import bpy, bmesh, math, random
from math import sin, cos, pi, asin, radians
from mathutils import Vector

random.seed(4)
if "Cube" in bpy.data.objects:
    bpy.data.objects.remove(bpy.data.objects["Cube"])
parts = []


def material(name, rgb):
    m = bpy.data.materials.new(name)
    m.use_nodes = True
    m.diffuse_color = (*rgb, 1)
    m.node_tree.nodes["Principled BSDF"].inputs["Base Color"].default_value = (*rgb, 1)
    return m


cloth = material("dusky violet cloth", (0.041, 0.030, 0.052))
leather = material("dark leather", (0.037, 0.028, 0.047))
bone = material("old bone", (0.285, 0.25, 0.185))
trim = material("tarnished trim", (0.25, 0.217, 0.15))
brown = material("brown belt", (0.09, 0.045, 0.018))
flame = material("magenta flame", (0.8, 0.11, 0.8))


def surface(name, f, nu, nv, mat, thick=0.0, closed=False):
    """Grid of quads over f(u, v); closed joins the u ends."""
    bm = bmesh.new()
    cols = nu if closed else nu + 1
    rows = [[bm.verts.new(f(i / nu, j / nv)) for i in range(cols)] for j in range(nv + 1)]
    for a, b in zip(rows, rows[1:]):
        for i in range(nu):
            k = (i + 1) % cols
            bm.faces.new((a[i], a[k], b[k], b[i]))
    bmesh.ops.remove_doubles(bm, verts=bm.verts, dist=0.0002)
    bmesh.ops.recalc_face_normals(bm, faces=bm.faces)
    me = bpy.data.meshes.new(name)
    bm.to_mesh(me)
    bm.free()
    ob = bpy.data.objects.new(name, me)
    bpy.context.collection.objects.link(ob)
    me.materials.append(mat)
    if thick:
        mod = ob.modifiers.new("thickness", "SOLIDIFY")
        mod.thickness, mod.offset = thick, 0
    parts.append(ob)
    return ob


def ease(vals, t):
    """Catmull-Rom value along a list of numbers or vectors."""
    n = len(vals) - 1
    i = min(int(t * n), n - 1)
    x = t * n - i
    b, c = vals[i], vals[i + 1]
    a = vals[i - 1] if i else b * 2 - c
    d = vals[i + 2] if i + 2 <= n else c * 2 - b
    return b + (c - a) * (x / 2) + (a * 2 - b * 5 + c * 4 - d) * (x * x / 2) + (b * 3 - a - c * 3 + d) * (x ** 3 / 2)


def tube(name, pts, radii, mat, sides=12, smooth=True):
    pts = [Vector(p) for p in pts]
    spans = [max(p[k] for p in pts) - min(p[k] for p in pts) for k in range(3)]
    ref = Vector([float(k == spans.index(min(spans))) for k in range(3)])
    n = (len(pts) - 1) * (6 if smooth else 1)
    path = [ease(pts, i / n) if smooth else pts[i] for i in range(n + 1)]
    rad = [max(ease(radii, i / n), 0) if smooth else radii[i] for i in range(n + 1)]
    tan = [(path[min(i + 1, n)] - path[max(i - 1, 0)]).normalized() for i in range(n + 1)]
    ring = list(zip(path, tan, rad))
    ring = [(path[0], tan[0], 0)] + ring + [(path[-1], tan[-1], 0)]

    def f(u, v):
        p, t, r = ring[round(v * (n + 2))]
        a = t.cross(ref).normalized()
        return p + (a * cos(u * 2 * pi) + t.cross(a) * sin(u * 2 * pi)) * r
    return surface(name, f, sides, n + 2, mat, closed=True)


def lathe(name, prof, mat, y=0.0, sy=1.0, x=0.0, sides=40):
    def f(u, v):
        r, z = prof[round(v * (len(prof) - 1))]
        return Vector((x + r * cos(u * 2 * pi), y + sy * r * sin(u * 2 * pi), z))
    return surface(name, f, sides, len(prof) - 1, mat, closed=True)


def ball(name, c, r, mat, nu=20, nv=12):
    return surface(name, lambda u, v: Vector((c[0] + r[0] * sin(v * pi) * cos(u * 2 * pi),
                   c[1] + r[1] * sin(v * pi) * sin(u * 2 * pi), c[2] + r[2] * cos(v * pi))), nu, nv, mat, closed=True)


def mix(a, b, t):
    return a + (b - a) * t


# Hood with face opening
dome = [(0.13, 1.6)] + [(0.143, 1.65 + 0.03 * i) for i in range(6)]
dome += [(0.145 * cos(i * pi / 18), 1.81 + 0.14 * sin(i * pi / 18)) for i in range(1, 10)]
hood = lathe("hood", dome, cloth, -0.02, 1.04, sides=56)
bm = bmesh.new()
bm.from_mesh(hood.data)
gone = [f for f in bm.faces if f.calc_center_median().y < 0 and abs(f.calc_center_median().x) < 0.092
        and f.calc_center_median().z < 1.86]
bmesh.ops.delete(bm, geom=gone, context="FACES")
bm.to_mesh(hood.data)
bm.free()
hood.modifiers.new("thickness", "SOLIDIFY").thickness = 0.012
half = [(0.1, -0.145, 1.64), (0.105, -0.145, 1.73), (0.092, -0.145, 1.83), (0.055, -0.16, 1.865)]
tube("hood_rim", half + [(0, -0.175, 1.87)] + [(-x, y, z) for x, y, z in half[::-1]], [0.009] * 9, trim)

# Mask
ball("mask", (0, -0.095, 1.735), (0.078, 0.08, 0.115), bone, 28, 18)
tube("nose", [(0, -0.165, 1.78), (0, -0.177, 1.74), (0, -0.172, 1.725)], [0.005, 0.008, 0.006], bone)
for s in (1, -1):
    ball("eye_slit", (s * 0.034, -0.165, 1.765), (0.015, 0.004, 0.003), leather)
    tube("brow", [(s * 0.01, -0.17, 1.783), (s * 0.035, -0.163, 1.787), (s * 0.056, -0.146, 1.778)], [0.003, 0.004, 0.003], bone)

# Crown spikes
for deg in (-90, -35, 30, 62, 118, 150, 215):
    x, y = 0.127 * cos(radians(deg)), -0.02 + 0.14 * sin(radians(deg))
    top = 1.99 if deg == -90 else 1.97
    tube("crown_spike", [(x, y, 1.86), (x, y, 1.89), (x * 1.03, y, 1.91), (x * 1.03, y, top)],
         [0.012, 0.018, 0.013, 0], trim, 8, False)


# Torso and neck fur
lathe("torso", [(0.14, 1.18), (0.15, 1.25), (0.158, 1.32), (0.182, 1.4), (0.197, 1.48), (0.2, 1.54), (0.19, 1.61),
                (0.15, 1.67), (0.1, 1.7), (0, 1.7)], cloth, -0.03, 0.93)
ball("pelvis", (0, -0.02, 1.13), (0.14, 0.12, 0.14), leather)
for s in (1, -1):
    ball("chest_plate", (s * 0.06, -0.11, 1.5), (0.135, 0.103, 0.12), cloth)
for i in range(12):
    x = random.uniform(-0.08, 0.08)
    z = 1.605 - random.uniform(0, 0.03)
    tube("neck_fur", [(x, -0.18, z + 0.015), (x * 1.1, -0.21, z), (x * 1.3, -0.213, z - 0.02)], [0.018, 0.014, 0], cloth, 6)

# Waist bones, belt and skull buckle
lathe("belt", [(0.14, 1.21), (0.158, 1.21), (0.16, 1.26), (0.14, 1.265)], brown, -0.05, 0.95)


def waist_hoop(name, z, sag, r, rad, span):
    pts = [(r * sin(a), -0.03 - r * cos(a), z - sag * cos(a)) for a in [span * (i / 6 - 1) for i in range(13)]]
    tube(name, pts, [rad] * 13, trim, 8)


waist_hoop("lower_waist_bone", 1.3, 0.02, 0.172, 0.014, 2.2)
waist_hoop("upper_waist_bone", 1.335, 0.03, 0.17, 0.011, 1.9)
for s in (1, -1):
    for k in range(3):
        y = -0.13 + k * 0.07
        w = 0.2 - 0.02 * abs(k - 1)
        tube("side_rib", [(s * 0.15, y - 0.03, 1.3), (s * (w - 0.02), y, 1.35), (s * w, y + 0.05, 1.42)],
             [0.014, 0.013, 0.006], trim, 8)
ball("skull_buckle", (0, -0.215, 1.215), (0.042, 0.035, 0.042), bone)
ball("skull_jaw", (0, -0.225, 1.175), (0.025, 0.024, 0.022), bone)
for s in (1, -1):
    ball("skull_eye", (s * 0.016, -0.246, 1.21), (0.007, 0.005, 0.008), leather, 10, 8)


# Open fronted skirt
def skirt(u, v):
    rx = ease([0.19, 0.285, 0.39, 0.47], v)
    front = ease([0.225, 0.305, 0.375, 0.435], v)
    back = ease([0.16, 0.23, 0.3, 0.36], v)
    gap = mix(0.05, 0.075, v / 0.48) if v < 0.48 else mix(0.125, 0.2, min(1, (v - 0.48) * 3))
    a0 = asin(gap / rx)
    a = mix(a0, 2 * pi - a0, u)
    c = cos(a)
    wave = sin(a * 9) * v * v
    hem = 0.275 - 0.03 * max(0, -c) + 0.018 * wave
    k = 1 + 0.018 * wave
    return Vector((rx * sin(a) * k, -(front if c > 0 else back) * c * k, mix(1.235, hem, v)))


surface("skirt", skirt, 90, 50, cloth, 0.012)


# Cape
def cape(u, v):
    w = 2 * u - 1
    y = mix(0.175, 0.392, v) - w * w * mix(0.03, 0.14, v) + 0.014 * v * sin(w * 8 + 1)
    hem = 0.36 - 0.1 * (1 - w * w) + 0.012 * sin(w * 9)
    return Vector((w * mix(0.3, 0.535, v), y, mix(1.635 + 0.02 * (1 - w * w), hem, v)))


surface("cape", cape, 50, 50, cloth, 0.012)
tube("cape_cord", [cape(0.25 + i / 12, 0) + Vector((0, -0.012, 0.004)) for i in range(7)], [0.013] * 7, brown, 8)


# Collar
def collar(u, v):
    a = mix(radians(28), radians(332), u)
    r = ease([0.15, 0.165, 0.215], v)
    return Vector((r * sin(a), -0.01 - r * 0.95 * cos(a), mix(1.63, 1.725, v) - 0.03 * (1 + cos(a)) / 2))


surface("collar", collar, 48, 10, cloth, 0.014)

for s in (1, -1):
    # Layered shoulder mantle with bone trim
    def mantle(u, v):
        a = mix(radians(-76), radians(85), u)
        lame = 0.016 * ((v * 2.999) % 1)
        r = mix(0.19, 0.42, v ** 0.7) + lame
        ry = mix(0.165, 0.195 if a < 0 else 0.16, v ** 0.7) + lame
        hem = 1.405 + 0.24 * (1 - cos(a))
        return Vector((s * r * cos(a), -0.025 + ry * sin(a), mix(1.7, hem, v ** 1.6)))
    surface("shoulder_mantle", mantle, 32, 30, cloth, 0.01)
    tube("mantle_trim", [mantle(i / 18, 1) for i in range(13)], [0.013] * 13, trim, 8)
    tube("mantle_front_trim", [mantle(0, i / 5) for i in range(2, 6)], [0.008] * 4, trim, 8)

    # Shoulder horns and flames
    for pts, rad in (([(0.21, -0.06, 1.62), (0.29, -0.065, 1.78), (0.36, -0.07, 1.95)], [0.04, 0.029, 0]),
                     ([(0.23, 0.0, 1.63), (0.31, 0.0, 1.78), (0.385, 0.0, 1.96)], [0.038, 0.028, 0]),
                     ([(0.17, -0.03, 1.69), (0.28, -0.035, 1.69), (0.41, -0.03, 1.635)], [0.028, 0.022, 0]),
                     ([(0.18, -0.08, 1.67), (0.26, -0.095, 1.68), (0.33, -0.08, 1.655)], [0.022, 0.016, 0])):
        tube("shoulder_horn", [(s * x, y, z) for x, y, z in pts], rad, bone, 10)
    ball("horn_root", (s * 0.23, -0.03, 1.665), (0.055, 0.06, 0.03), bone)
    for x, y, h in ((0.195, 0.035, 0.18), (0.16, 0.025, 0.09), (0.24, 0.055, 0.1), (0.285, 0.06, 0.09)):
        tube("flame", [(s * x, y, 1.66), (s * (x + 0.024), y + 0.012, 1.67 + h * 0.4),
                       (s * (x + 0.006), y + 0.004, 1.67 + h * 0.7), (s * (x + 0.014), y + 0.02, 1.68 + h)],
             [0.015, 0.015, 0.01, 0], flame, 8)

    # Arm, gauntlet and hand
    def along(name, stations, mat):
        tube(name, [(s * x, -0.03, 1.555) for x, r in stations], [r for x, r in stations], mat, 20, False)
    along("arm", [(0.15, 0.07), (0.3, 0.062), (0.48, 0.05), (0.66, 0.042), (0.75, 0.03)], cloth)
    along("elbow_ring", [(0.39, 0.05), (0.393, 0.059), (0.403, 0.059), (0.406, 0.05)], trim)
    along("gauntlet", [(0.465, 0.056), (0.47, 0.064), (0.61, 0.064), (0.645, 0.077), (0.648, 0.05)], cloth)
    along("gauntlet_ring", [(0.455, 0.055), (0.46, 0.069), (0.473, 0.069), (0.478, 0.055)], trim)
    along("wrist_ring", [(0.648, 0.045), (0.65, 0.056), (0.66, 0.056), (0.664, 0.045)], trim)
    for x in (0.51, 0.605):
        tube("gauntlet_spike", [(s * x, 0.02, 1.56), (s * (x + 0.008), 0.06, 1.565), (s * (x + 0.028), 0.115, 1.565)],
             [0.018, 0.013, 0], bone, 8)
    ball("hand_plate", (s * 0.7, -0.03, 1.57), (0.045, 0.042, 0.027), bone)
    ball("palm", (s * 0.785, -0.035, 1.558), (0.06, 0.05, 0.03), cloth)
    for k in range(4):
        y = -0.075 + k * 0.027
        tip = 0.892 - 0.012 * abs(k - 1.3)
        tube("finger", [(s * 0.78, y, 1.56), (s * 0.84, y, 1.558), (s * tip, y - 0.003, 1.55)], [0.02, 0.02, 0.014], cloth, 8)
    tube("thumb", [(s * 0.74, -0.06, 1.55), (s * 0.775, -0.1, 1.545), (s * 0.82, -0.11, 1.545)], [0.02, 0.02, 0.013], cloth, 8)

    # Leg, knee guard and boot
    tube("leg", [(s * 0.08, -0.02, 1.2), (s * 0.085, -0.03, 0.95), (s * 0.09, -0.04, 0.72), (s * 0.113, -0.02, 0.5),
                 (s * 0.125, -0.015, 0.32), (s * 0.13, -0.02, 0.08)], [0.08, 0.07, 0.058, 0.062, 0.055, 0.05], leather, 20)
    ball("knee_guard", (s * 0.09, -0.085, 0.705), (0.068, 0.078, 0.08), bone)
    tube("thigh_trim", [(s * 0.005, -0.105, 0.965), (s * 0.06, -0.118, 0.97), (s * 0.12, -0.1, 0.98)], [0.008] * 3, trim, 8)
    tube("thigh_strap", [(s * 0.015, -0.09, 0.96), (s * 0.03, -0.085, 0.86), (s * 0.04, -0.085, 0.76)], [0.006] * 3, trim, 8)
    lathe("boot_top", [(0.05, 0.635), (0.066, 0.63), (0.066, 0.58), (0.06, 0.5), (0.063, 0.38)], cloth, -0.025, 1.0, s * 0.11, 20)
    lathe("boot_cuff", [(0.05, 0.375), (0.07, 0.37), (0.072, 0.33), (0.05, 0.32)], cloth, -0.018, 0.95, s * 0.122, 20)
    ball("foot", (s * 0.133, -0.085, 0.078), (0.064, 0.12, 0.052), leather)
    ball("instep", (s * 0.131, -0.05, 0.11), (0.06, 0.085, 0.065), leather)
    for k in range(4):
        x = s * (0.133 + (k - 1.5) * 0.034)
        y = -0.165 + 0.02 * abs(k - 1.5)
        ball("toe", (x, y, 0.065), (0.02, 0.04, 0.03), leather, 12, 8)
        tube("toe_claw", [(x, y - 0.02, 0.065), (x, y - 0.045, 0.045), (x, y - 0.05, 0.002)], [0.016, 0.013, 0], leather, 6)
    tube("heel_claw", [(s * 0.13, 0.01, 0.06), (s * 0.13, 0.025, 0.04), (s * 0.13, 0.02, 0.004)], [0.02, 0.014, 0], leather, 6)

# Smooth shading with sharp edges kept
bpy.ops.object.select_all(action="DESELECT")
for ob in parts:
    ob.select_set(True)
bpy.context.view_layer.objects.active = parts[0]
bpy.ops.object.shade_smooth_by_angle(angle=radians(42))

* * *

Check each line of the records above for "closed", and copy those that have it.

def surface(name, f, nu, nv, mat, thick=0.0, closed=False):
    """Grid of quads over f(u, v); closed joins the u ends."""
    cols = nu if closed else nu + 1
    return surface(name, f, sides, n + 2, mat, closed=True)
    return surface(name, f, sides, len(prof) - 1, mat, closed=True)
                   c[1] + r[1] * sin(v * pi) * sin(u * 2 * pi), c[2] + r[2] * cos(v * pi))), nu, nv, mat, closed=True)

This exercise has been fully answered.